# What the task asks
Once you reach the line containing "curve through the" in the entries below, write out that line and each one after it down to the line containing "return out if closed else out + [p[-2]]", exactly and with nothing added.

Source texts of formatted documents:
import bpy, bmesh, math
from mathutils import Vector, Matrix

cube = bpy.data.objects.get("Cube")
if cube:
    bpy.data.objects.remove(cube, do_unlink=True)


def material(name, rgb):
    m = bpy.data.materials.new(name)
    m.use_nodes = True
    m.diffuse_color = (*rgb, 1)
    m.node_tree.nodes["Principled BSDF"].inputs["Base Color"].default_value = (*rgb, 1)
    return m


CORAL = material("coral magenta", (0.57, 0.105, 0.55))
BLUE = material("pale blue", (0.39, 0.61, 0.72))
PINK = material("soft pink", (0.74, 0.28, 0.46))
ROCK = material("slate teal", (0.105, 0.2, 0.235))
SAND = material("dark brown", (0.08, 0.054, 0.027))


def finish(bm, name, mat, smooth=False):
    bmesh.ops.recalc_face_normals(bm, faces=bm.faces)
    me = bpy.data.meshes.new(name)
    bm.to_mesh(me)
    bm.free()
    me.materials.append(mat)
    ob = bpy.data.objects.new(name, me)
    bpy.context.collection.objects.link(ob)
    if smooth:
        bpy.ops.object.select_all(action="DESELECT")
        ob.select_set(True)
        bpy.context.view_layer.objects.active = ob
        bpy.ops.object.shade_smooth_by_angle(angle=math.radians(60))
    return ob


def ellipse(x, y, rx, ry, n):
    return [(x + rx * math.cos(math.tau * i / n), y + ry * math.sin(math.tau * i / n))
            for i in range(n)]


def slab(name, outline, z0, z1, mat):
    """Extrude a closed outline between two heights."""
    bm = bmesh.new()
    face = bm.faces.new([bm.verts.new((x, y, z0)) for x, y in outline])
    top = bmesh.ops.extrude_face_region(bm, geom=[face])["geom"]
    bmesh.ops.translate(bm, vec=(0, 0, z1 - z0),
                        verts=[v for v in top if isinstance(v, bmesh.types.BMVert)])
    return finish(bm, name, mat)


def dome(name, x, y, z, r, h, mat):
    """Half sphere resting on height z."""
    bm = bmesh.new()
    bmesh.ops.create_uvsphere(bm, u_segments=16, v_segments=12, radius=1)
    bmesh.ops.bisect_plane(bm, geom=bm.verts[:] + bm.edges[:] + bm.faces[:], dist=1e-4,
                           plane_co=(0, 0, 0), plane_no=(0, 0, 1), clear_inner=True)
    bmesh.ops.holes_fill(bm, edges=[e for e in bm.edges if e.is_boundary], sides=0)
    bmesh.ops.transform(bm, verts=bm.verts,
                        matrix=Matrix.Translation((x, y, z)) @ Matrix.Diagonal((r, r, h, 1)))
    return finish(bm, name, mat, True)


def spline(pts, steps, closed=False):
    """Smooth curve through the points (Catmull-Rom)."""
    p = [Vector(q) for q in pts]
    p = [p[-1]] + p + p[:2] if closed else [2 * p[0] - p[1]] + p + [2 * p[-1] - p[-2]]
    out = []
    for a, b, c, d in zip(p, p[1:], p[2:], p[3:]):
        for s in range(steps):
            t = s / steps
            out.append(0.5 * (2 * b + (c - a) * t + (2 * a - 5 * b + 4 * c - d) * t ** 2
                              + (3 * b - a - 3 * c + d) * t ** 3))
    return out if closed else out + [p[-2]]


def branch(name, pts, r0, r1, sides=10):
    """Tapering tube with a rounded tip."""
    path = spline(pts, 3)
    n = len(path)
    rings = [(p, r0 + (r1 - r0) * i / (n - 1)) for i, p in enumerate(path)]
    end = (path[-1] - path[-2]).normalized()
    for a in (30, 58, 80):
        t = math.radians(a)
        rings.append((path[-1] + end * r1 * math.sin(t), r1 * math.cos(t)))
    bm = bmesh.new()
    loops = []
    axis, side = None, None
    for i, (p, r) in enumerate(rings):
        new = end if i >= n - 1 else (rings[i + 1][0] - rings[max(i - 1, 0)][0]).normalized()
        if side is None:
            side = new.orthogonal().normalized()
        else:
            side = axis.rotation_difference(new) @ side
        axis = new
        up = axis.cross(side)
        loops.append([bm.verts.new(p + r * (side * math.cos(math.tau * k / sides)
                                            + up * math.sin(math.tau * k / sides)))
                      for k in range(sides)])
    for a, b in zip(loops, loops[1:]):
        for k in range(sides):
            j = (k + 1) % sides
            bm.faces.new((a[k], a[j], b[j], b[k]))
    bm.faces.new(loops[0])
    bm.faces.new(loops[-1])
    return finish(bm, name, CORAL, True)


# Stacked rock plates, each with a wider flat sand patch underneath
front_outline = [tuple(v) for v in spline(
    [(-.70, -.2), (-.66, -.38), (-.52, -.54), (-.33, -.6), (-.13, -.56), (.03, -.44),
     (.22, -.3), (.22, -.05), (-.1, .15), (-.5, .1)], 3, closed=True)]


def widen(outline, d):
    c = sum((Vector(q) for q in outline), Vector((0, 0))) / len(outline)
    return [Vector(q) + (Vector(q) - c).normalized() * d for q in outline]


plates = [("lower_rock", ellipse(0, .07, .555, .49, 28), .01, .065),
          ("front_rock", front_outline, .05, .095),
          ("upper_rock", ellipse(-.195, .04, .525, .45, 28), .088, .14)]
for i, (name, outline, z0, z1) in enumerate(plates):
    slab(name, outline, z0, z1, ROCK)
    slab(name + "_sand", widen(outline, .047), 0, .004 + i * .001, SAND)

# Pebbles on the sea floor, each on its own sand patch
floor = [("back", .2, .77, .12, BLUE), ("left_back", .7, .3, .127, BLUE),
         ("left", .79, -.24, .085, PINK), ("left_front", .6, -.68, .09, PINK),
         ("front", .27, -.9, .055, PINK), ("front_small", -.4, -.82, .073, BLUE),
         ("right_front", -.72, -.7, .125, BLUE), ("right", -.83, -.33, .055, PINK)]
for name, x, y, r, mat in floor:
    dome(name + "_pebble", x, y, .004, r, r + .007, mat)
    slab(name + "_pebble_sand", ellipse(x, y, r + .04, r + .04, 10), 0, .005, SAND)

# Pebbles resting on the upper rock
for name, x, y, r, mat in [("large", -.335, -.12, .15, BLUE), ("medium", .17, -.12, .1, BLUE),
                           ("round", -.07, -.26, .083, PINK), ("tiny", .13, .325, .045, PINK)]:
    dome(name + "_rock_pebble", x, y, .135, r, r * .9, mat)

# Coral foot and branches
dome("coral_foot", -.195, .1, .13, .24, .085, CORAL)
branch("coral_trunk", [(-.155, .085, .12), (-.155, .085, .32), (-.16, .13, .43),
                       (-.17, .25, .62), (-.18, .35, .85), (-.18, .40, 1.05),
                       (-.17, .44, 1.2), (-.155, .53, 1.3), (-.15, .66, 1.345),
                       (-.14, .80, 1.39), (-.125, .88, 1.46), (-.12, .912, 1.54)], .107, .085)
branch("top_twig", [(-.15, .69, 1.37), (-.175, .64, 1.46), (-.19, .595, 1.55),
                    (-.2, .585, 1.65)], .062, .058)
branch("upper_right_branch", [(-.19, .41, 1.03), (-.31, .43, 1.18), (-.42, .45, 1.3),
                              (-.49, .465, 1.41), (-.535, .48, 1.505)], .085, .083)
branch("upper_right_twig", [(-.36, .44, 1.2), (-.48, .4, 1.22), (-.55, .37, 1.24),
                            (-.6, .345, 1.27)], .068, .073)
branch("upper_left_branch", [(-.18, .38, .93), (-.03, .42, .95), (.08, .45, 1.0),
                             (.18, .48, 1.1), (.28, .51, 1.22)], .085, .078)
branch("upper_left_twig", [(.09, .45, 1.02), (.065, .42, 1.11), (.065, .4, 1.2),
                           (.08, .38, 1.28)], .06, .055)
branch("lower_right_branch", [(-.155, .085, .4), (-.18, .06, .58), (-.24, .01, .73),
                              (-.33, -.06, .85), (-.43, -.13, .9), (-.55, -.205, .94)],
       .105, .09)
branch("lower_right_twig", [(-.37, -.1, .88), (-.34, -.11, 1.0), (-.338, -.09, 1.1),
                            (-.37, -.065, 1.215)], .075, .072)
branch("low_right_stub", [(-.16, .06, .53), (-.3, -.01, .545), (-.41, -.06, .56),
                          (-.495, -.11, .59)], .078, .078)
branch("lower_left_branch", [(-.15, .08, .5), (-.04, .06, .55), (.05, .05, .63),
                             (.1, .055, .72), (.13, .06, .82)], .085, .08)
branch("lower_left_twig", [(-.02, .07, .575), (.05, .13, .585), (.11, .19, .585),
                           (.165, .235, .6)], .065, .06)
---
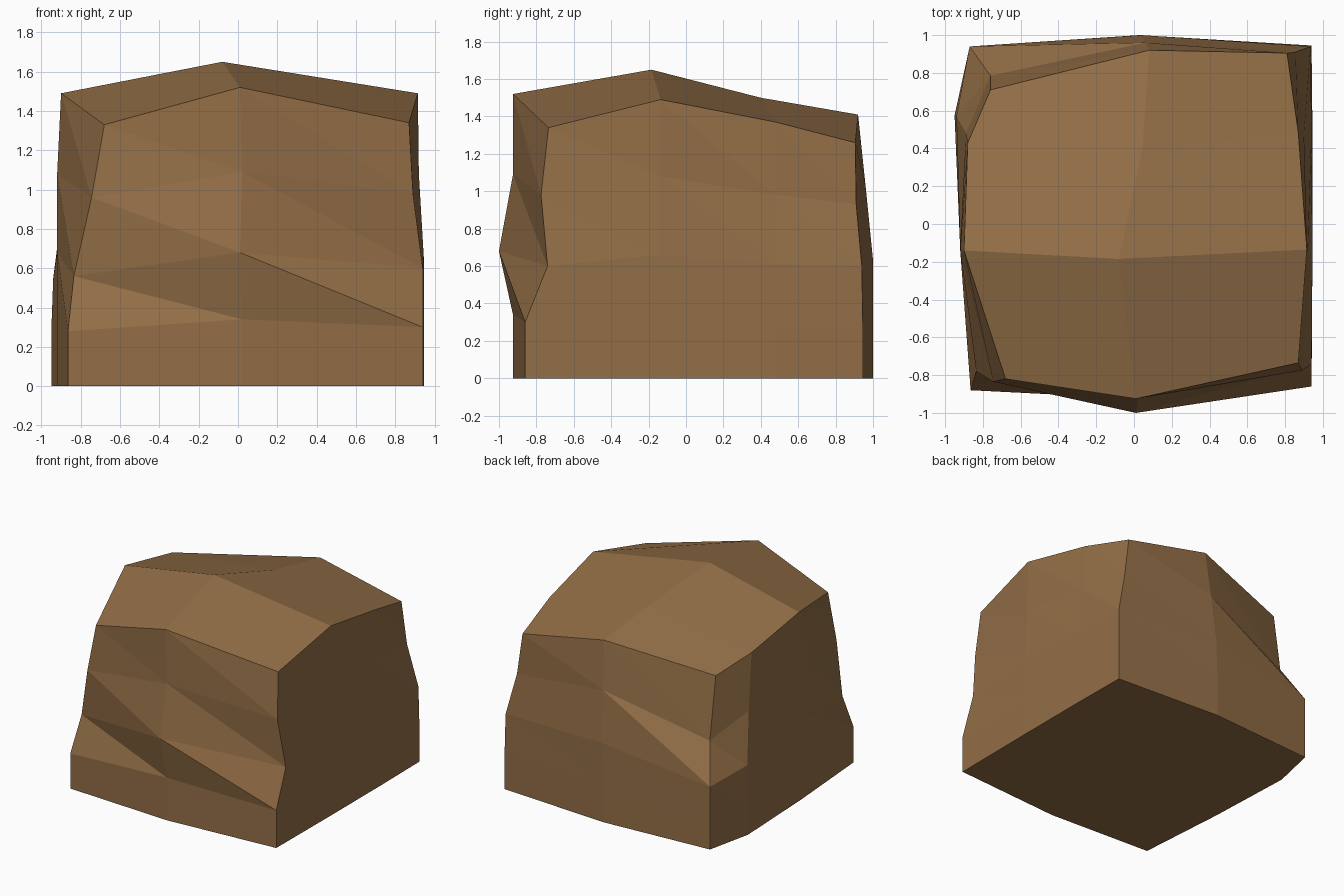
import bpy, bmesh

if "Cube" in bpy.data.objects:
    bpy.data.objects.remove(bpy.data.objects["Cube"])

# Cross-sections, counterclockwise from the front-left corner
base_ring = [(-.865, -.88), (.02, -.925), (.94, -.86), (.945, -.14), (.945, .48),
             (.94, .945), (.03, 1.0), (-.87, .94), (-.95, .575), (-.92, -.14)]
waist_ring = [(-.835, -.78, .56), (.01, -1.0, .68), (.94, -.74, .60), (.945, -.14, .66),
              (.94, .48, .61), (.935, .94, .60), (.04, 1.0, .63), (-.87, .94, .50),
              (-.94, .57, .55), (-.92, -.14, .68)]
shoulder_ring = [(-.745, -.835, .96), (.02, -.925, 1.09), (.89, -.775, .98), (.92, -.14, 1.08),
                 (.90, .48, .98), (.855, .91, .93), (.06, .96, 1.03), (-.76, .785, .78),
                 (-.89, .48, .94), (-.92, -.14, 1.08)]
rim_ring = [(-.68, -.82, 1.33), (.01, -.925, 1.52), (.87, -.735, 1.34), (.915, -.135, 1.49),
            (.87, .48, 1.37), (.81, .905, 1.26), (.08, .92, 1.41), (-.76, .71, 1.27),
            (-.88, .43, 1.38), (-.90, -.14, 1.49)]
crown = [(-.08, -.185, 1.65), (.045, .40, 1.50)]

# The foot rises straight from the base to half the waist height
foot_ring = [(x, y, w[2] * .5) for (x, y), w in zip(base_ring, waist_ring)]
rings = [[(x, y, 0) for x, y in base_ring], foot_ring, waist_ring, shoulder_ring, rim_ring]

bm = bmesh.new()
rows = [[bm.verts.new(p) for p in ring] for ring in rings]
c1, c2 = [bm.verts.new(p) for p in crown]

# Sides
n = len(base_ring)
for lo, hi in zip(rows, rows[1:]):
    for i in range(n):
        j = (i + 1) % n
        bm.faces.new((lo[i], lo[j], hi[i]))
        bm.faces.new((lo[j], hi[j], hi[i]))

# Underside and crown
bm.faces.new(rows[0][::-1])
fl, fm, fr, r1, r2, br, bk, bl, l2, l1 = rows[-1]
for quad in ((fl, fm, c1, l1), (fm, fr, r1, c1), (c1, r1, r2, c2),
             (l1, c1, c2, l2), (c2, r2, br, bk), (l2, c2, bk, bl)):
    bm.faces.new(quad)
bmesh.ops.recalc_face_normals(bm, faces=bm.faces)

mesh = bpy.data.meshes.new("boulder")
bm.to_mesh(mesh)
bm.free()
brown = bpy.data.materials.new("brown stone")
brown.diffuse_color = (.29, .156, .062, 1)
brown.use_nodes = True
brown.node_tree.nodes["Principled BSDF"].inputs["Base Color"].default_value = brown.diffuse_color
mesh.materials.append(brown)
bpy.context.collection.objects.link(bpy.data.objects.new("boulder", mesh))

# Response to this task
    """Smooth curve through the points (Catmull-Rom)."""
    p = [Vector(q) for q in pts]
    p = [p[-1]] + p + p[:2] if closed else [2 * p[0] - p[1]] + p + [2 * p[-1] - p[-2]]
    out = []
    for a, b, c, d in zip(p, p[1:], p[2:], p[3:]):
        for s in range(steps):
            t = s / steps
            out.append(0.5 * (2 * b + (c - a) * t + (2 * a - 5 * b + 4 * c - d) * t ** 2
                              + (3 * b - a - 3 * c + d) * t ** 3))
    return out if closed else out + [p[-2]]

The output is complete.